- "There is an infinite distance and difference between what is uncreated and what is created." (St. Maximus the Confessor)

- "The Fathers make a distinction between ages and time. Time and age are not the same thing. Time means solar time. In other words, the year, the months, weeks, and days. Ages, according to the Fathers, are the entire interval occupied by the creation in the entire universe. Time is the dimension in which the creation exists. Dimension means the place where the creation is, whereas time is the succession of months, days and so on. In addition, the time of the angels is in the ages without end, as angels are not restricted by matter."

C) The Purpose of Creation

- "The incarnation did not come about for our salvation. The incarnation was decided upon and for that reason the world was created, and the Fall and salvation intervened. Salvation is not the essence of the incarnation and the creation. Many Fathers says this.

St. Nikodemos of the Holy Mountain writes excellently on this subject in his Handbook of Spiritual Counsel. He writes there in a chapter about the Theotokos, and he says it very well. It is all taken from the Fathers of the Church."
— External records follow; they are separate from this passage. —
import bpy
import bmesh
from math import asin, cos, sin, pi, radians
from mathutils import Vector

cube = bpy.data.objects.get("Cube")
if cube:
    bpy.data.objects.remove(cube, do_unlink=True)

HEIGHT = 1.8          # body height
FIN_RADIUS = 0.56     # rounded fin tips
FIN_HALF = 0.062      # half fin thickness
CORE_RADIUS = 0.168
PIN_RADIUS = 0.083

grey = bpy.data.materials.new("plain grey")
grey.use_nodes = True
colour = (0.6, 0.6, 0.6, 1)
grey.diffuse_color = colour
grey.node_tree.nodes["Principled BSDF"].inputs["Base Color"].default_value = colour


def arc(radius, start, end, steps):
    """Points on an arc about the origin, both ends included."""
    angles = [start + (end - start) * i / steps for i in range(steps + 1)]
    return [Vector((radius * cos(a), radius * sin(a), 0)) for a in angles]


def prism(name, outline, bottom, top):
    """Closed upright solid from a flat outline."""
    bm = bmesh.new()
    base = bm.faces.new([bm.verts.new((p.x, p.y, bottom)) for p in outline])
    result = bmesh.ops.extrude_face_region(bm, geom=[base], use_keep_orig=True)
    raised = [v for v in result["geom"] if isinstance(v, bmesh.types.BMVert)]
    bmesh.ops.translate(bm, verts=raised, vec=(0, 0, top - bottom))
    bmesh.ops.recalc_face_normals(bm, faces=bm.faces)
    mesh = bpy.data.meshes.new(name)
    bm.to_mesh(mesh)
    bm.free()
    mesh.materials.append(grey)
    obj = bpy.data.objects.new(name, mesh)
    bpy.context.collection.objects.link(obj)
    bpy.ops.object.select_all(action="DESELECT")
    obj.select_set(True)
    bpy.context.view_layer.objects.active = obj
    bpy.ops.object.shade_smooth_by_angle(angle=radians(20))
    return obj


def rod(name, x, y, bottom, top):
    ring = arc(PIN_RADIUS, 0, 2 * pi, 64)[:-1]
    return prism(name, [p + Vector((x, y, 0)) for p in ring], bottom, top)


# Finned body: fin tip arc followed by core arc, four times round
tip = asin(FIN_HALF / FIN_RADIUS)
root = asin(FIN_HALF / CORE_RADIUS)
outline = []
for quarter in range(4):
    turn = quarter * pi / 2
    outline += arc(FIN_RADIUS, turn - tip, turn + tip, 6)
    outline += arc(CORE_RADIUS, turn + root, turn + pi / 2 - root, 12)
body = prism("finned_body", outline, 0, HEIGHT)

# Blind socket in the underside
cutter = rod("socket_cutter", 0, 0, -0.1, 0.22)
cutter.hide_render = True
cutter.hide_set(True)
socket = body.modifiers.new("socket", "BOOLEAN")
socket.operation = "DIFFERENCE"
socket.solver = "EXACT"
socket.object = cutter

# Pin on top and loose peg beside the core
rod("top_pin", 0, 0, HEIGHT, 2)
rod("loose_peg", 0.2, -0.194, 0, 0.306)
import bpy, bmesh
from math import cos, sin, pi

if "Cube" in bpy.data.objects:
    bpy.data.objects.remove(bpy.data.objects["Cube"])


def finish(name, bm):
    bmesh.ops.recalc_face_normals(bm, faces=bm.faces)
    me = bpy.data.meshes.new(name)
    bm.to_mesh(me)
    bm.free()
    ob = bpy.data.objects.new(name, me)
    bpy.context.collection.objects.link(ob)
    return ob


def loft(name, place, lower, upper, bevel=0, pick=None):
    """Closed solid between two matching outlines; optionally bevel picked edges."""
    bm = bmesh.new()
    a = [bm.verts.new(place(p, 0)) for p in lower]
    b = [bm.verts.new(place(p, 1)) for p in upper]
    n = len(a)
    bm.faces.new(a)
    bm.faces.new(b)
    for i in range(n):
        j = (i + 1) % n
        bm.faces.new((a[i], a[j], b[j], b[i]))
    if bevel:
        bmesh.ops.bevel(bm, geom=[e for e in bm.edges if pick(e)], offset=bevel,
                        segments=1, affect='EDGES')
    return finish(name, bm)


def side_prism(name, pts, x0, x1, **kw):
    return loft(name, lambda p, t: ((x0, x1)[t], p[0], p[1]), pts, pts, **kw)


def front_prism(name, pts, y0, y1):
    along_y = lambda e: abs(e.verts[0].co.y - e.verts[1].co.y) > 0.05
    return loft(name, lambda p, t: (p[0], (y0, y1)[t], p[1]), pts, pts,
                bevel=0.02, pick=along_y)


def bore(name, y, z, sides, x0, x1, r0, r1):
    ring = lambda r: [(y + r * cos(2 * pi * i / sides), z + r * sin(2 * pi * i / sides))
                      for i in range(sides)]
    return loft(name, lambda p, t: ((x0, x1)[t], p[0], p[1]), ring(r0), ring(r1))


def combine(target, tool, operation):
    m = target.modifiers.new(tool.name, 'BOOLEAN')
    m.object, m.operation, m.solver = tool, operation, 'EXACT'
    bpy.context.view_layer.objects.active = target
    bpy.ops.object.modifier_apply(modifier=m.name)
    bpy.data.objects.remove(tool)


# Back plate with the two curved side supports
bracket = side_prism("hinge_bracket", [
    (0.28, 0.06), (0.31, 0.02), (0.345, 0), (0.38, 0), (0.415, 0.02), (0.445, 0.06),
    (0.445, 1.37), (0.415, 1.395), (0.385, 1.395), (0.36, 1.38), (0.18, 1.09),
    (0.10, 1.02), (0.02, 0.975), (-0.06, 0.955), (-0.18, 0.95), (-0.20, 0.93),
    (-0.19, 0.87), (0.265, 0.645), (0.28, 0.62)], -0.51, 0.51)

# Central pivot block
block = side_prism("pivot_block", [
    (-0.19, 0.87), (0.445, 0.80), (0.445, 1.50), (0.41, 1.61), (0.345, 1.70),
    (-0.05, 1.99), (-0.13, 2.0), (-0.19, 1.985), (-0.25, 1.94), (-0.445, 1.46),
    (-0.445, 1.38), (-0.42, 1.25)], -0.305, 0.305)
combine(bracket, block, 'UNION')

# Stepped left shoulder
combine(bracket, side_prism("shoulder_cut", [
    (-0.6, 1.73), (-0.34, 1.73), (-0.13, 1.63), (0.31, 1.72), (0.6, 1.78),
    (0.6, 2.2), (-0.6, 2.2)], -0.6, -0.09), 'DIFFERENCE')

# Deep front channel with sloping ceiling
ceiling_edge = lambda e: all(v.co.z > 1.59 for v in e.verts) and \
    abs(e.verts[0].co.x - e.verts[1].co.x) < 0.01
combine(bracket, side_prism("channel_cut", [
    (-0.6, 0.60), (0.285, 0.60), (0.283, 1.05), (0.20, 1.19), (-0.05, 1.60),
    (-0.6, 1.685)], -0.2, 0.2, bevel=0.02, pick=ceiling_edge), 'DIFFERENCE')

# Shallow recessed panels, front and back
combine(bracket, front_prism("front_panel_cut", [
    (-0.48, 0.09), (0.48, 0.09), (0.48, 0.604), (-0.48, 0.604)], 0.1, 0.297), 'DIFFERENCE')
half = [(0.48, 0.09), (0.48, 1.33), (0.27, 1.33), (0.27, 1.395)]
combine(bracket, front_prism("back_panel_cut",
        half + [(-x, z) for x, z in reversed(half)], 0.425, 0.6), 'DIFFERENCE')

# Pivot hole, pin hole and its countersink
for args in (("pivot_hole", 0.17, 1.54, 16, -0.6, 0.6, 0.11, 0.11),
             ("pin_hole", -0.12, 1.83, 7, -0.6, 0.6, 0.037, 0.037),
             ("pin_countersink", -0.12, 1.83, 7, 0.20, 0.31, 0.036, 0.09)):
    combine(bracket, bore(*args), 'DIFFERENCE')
- "The purpose of the creation is the incarnation, according to the Fathers. Man was made for glorification."

D) The Energy of God in Nature

- "All things participate in the creative energy of God, but not in His glorifying energy."

- "Creative means that it brings into existence, sustaining means that it maintains: in other words, maintenance. Like the plumber who comes to your house and maintains the pipes."

- "In the universe there are no so-called natural laws, which God is alleged to have put into creation before abandoning it. Instead there are natural inner principles (logoi), which are the uncreated energy of God." (Metropolitan Hierotheos of Nafpaktos)

- "The energy of God is everywhere. It is everywhere present and pervades the universe."

- "Many Fathers, particularly St. Maximus the Confessor, when they refer to the sustaining, maintaining energy of God that is present in the whole of creation, mention the inner principles (logoi) of things. These 'inner principles of beings' are not the archetypes of the ideas, as the ancient philosophers asserted, but the creative and sustaining energy of God." (Metropolitan Hierotheos of Nafpaktos)

- "There is a difference between the Fathers and Augustine on the following point: because Augustine identified the glory of God with Plato's archetypes and Plato's forms, illumination for Augustine was not the unceasing remembrance of God in the heart, but the vision of the archetypes in the essence of God, when someone conceives the archetypes or forms with his brain.

We need to be careful here because sometimes the archetypes are used by the Fathers, but for the Fathers the archetypes are formless: they are not the Platonic forms, whereas for Augustine they are the forms that are identical to the archetypes. Here we have the forms. We have the rationes - that is to say, the rationes that are the inner principles (logoi). The inner principles (logoi) are called rationes in Latin. Augustine occasionally refers to the rationes.

This would be fine if he went no further. This is the teaching of the faith, because we ought to know the inner principles (logoi) of things. However, for us these inner principles are not archetypal forms. They are not forms for divine purposes, destinies and so on; they are what God wills. For Plato they are not divine purposes. For Plato they are the originals of which the world is a copy. That is to say, there is a form of man and we are a copy of the idea of man. Yes, but man is not a copy of the inner principles (logoi) of being, because the principles of being are free from form and have no shape. The principles of beings have no similarity at all with created things in patristic literature."

- "When someone is in the state of illumination he acquires natural theoria of beings, which means that he sees the uncreated energy of God within creation. He who is illuminated has the energy of God within him and sees the energy of the Holy Spirit in all created beings.

One stage is when you see it through faith. That is to say, you understand the energy of God within creation when you accept the teaching of the saints. The next is when you see the energy of God within creation, when you participate in the illuminating energy of God."